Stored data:
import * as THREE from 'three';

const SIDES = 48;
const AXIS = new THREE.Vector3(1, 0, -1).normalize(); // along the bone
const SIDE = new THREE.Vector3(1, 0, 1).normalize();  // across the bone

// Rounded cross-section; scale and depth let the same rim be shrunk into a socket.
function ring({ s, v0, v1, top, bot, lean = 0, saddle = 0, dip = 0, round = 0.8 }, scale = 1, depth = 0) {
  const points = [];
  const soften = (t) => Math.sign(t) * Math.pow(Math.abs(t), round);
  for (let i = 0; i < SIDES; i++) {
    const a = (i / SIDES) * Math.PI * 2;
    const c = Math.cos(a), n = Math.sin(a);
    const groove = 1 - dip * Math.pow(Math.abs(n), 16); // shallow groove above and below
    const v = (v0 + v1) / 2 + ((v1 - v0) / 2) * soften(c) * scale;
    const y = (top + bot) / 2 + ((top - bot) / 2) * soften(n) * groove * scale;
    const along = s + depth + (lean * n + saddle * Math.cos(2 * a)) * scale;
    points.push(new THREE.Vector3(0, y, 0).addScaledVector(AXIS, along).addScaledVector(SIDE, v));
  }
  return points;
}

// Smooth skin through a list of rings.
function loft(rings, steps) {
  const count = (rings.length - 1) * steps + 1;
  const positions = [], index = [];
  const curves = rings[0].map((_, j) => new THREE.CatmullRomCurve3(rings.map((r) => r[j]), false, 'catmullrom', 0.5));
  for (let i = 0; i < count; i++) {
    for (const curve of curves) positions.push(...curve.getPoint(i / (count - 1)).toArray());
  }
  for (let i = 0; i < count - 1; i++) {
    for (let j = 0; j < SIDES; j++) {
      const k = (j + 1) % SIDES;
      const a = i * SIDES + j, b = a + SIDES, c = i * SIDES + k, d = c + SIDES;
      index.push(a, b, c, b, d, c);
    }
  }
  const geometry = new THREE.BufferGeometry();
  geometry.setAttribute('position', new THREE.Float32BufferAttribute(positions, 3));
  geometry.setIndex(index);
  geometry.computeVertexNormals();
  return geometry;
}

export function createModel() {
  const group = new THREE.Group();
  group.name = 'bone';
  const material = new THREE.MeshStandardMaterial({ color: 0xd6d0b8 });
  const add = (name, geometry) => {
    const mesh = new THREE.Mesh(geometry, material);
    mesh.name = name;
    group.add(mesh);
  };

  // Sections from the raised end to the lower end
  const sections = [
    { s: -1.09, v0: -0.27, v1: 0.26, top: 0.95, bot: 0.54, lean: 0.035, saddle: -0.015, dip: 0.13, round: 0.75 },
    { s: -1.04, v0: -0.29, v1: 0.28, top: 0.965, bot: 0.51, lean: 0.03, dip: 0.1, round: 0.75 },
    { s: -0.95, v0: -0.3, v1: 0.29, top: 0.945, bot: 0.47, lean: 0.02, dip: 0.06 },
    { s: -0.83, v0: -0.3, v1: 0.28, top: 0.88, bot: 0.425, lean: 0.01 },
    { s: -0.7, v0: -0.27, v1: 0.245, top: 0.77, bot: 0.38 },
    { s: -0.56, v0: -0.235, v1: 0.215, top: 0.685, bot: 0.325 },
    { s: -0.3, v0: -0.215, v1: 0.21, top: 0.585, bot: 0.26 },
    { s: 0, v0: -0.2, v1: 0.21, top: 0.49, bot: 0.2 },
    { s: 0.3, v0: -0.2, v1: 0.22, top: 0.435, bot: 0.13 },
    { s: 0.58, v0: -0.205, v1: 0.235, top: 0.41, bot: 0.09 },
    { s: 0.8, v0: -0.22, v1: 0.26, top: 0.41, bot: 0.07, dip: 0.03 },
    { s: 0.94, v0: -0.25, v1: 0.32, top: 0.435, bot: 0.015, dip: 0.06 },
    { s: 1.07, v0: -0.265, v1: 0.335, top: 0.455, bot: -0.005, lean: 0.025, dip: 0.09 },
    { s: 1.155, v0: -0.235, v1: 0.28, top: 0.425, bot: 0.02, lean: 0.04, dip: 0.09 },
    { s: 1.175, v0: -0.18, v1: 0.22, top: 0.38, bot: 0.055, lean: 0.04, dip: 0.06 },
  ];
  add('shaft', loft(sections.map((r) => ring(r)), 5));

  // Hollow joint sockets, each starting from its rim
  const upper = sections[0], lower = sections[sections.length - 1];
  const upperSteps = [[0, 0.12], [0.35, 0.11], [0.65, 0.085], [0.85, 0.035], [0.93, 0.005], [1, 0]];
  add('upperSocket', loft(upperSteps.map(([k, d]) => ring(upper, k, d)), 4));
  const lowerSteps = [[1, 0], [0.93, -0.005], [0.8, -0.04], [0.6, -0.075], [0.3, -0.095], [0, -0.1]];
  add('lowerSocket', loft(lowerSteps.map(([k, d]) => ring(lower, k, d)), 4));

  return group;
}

**EXERCISE INSTRUCTIONS**
Keeping every word as it is, repeat all of the records.

**RESPONSE AREA**
import * as THREE from 'three';

const SIDES = 48;
const AXIS = new THREE.Vector3(1, 0, -1).normalize(); // along the bone
const SIDE = new THREE.Vector3(1, 0, 1).normalize();  // across the bone

// Rounded cross-section; scale and depth let the same rim be shrunk into a socket.
function ring({ s, v0, v1, top, bot, lean = 0, saddle = 0, dip = 0, round = 0.8 }, scale = 1, depth = 0) {
  const points = [];
  const soften = (t) => Math.sign(t) * Math.pow(Math.abs(t), round);
  for (let i = 0; i < SIDES; i++) {
    const a = (i / SIDES) * Math.PI * 2;
    const c = Math.cos(a), n = Math.sin(a);
    const groove = 1 - dip * Math.pow(Math.abs(n), 16); // shallow groove above and below
    const v = (v0 + v1) / 2 + ((v1 - v0) / 2) * soften(c) * scale;
    const y = (top + bot) / 2 + ((top - bot) / 2) * soften(n) * groove * scale;
    const along = s + depth + (lean * n + saddle * Math.cos(2 * a)) * scale;
    points.push(new THREE.Vector3(0, y, 0).addScaledVector(AXIS, along).addScaledVector(SIDE, v));
  }
  return points;
}

// Smooth skin through a list of rings.
function loft(rings, steps) {
  const count = (rings.length - 1) * steps + 1;
  const positions = [], index = [];
  const curves = rings[0].map((_, j) => new THREE.CatmullRomCurve3(rings.map((r) => r[j]), false, 'catmullrom', 0.5));
  for (let i = 0; i < count; i++) {
    for (const curve of curves) positions.push(...curve.getPoint(i / (count - 1)).toArray());
  }
  for (let i = 0; i < count - 1; i++) {
    for (let j = 0; j < SIDES; j++) {
      const k = (j + 1) % SIDES;
      const a = i * SIDES + j, b = a + SIDES, c = i * SIDES + k, d = c + SIDES;
      index.push(a, b, c, b, d, c);
    }
  }
  const geometry = new THREE.BufferGeometry();
  geometry.setAttribute('position', new THREE.Float32BufferAttribute(positions, 3));
  geometry.setIndex(index);
  geometry.computeVertexNormals();
  return geometry;
}

export function createModel() {
  const group = new THREE.Group();
  group.name = 'bone';
  const material = new THREE.MeshStandardMaterial({ color: 0xd6d0b8 });
  const add = (name, geometry) => {
    const mesh = new THREE.Mesh(geometry, material);
    mesh.name = name;
    group.add(mesh);
  };

  // Sections from the raised end to the lower end
  const sections = [
    { s: -1.09, v0: -0.27, v1: 0.26, top: 0.95, bot: 0.54, lean: 0.035, saddle: -0.015, dip: 0.13, round: 0.75 },
    { s: -1.04, v0: -0.29, v1: 0.28, top: 0.965, bot: 0.51, lean: 0.03, dip: 0.1, round: 0.75 },
    { s: -0.95, v0: -0.3, v1: 0.29, top: 0.945, bot: 0.47, lean: 0.02, dip: 0.06 },
    { s: -0.83, v0: -0.3, v1: 0.28, top: 0.88, bot: 0.425, lean: 0.01 },
    { s: -0.7, v0: -0.27, v1: 0.245, top: 0.77, bot: 0.38 },
    { s: -0.56, v0: -0.235, v1: 0.215, top: 0.685, bot: 0.325 },
    { s: -0.3, v0: -0.215, v1: 0.21, top: 0.585, bot: 0.26 },
    { s: 0, v0: -0.2, v1: 0.21, top: 0.49, bot: 0.2 },
    { s: 0.3, v0: -0.2, v1: 0.22, top: 0.435, bot: 0.13 },
    { s: 0.58, v0: -0.205, v1: 0.235, top: 0.41, bot: 0.09 },
    { s: 0.8, v0: -0.22, v1: 0.26, top: 0.41, bot: 0.07, dip: 0.03 },
    { s: 0.94, v0: -0.25, v1: 0.32, top: 0.435, bot: 0.015, dip: 0.06 },
    { s: 1.07, v0: -0.265, v1: 0.335, top: 0.455, bot: -0.005, lean: 0.025, dip: 0.09 },
    { s: 1.155, v0: -0.235, v1: 0.28, top: 0.425, bot: 0.02, lean: 0.04, dip: 0.09 },
    { s: 1.175, v0: -0.18, v1: 0.22, top: 0.38, bot: 0.055, lean: 0.04, dip: 0.06 },
  ];
  add('shaft', loft(sections.map((r) => ring(r)), 5));

  // Hollow joint sockets, each starting from its rim
  const upper = sections[0], lower = sections[sections.length - 1];
  const upperSteps = [[0, 0.12], [0.35, 0.11], [0.65, 0.085], [0.85, 0.035], [0.93, 0.005], [1, 0]];
  add('upperSocket', loft(upperSteps.map(([k, d]) => ring(upper, k, d)), 4));
  const lowerSteps = [[1, 0], [0.93, -0.005], [0.8, -0.04], [0.6, -0.075], [0.3, -0.095], [0, -0.1]];
  add('lowerSocket', loft(lowerSteps.map(([k, d]) => ring(lower, k, d)), 4));

  return group;
}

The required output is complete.